Here are a few quotes from the study (made by Joshua M. Frank, a senior researcher at CRL):
We took a quick sampling of credit card issuers’ recent activities to see how they have responded to the Federal Reserve rule changes that were announced in December 2008 but won’t take effect until July 2010. We found the top eight issuers, who account for 80 percent of credit card balances, are raising interest rates on a larger portion of customers than usual and increasing the number of fees they impose. The new Fed rule will ban some but not all of these activities.
Perhaps most notable is what these issuers—Citigroup, Bank of America, JP Morgan Chase, Capital One, HSBC, Discover, American Express, and Wells Fargo—have not done. All continue to apply a customer’s monthly payments to the least costly balance first, leaving the most expensive to continue to grow. None have changed their policy of imposing interest rate hikes for any reason, any time. Additionally, there is no evidence that any of these companies has expanded the period of time between when monthly bills are sent and when late fees apply.

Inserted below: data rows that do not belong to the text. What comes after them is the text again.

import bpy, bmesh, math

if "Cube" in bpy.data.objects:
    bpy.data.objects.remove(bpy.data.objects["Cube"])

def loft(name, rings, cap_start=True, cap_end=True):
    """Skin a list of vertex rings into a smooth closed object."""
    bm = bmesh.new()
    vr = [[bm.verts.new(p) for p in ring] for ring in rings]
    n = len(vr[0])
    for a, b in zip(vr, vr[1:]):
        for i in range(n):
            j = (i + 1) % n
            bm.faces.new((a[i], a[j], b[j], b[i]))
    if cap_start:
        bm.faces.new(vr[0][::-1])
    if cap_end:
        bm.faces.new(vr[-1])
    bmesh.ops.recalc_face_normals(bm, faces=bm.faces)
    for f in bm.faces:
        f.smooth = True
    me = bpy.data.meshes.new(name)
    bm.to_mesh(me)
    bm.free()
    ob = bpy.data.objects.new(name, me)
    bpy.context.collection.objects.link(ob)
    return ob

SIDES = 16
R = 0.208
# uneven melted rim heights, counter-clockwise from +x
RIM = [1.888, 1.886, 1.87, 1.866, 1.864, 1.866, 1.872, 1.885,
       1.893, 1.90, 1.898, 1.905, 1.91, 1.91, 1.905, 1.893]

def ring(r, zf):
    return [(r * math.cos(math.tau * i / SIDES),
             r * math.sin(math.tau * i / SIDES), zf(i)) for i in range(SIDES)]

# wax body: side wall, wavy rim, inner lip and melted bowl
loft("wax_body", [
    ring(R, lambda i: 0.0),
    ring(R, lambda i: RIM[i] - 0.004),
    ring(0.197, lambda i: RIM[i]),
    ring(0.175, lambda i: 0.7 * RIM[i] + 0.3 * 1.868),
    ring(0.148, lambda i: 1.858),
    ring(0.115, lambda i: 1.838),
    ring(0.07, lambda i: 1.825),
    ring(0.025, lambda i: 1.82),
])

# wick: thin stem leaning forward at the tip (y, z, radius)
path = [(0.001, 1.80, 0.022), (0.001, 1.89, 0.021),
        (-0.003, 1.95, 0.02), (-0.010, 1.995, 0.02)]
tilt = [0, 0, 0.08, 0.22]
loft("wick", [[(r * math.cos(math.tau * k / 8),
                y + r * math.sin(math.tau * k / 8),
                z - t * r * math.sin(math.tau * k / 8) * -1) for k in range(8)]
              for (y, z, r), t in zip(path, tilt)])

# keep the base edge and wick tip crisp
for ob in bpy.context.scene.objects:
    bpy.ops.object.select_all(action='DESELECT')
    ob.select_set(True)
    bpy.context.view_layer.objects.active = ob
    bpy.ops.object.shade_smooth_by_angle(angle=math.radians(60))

So much for the voluntary adoption that legislators hoped for. I guess we’ll have to wait until next summer to see any real reform.